In this dark, brooding futuristic view of Brazil where mods can be implanted into ones skin (ala Scott Westerfeld’s “Uglies” series), and where technology has achieved its highest level (ala M.T. Anderson’s “Feed,”) readers are introduced to Jane, her best friend Gil, and Enki. Since men caused the downfall of most of the Earth through their numerous wars, the Amazonian society of Palmares Tres, in which Jane, Gil and Enki live, only allows women to reign. In a cruel twist, those elected to become Summer Kings are allowed a semblance power for a year, but are then executed by the Queen at the end of the year as a type of ritual to showcase the power of women over men. With his dying breath and blood, the Summer King is supposed to choose the next Queen.

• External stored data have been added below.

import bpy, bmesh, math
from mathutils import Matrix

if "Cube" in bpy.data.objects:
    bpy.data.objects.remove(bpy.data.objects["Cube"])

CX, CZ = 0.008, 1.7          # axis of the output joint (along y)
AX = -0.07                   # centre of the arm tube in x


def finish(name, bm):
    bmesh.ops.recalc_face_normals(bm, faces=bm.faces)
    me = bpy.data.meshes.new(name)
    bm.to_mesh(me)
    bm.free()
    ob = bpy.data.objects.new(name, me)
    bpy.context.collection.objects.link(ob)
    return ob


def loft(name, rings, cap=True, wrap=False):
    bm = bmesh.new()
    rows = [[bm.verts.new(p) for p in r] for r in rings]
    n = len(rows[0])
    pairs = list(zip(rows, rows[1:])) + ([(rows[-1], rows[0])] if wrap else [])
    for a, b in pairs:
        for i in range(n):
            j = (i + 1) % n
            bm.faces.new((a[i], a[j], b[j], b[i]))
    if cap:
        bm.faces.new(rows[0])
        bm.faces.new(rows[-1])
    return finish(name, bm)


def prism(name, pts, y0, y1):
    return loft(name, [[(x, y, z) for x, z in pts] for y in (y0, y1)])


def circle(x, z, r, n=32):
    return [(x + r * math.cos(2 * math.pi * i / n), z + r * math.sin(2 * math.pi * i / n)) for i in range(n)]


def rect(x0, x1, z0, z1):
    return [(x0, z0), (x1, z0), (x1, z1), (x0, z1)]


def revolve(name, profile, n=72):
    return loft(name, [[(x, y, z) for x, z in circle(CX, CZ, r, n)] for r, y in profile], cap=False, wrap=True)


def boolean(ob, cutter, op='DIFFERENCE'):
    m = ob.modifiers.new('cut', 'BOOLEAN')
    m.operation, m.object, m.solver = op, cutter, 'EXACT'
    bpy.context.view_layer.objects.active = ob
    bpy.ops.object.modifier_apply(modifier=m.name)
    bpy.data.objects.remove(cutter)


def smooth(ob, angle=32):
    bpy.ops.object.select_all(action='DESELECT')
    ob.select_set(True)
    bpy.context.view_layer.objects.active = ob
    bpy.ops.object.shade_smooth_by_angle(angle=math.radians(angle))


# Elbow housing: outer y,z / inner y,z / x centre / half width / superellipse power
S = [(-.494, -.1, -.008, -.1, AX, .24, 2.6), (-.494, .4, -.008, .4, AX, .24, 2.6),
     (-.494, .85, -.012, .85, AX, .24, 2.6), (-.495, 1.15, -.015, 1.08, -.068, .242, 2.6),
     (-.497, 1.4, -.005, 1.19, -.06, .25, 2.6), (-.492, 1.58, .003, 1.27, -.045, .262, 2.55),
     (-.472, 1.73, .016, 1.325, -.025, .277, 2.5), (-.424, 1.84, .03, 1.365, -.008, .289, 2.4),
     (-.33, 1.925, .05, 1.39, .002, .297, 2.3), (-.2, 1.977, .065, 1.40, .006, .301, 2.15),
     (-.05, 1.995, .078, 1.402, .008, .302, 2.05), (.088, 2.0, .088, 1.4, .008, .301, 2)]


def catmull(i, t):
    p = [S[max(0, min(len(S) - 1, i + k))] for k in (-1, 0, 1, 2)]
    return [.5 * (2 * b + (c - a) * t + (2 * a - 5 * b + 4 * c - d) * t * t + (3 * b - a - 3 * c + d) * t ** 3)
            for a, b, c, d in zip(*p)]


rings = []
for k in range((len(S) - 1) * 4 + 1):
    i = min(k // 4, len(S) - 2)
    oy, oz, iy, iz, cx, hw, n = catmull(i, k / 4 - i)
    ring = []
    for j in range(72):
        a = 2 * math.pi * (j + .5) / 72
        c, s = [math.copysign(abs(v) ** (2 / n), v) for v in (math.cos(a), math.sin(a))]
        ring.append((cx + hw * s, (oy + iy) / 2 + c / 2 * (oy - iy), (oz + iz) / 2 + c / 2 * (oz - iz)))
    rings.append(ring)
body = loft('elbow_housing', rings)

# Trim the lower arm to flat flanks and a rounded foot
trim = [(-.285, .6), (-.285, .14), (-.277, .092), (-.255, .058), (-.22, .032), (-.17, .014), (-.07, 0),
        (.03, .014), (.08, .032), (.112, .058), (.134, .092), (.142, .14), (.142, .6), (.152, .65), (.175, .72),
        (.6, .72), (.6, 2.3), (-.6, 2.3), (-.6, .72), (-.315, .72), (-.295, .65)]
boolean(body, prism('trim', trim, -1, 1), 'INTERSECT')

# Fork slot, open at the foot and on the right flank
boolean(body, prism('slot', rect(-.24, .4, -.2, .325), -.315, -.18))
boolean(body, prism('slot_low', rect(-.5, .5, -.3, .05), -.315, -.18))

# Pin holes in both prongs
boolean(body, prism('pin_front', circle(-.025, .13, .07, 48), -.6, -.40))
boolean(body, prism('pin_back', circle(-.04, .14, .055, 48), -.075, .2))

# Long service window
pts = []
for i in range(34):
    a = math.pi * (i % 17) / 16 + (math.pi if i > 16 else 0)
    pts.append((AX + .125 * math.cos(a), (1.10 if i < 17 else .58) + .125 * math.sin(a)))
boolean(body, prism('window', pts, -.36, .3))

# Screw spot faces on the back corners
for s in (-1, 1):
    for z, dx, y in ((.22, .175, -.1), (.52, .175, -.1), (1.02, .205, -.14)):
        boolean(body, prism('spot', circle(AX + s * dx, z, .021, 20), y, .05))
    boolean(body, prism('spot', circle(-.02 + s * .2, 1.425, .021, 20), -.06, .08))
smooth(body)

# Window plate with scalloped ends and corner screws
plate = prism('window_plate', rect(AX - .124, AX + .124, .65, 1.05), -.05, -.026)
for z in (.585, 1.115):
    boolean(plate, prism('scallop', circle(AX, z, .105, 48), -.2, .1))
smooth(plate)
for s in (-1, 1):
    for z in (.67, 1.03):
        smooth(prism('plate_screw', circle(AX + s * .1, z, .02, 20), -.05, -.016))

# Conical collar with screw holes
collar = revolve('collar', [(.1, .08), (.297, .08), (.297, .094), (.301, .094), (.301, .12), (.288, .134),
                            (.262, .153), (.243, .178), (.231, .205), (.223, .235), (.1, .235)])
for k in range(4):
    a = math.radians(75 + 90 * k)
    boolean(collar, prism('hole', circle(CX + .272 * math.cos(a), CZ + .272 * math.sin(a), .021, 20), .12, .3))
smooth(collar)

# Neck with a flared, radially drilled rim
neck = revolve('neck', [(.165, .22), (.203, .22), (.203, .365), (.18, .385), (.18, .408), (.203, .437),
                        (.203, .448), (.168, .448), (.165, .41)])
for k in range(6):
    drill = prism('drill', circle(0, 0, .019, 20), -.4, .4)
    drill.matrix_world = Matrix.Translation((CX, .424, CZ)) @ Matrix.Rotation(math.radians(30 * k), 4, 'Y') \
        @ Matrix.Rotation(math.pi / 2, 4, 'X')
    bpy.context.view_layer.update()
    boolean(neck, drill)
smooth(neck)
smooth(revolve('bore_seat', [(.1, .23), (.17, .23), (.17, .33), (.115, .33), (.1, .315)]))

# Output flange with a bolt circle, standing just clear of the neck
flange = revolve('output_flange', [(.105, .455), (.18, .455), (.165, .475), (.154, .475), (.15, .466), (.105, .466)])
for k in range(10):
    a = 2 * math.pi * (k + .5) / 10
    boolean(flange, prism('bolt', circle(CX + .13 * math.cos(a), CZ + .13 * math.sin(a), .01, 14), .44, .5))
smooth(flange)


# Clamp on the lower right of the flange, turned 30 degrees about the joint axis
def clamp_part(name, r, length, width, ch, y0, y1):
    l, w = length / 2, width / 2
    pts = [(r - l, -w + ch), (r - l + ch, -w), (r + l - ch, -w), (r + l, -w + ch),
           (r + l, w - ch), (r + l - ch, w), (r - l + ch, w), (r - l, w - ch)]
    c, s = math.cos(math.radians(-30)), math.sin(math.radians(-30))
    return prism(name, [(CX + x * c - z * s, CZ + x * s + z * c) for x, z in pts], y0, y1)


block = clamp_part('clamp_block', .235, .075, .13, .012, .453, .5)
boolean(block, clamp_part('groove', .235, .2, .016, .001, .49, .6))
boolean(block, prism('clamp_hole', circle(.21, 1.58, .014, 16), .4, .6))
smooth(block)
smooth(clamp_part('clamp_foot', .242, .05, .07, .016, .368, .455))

With no other queen in sight, it stands to reason the same Queen gets elected every time.
When the story opens, Jane and Gil are anxiously hoping handsome Enki will be voted in as Summer King. He “wins” the contest to be elected King, knowing and desiring his own death after his year is completed. Enki does not plan to spend his year as King quietly, and introduces Palmares Tres to quite a bit of rebellion. Within a short time Jane, Gil and the entire city are under Enki’s spell, and both are in love with him. As a result, neither want him to die, but his fate is inevitable.
“The Summer Prince” twists love, passion, advanced technology, agony and ecstasy together in a dystopian world, leaving readers to make decisions about whether it’s wise to accept everything at face value or make their own life changing decisions. Readers aged 14 and older will have those decisions, and more, to make when reading “The Summer Prince.”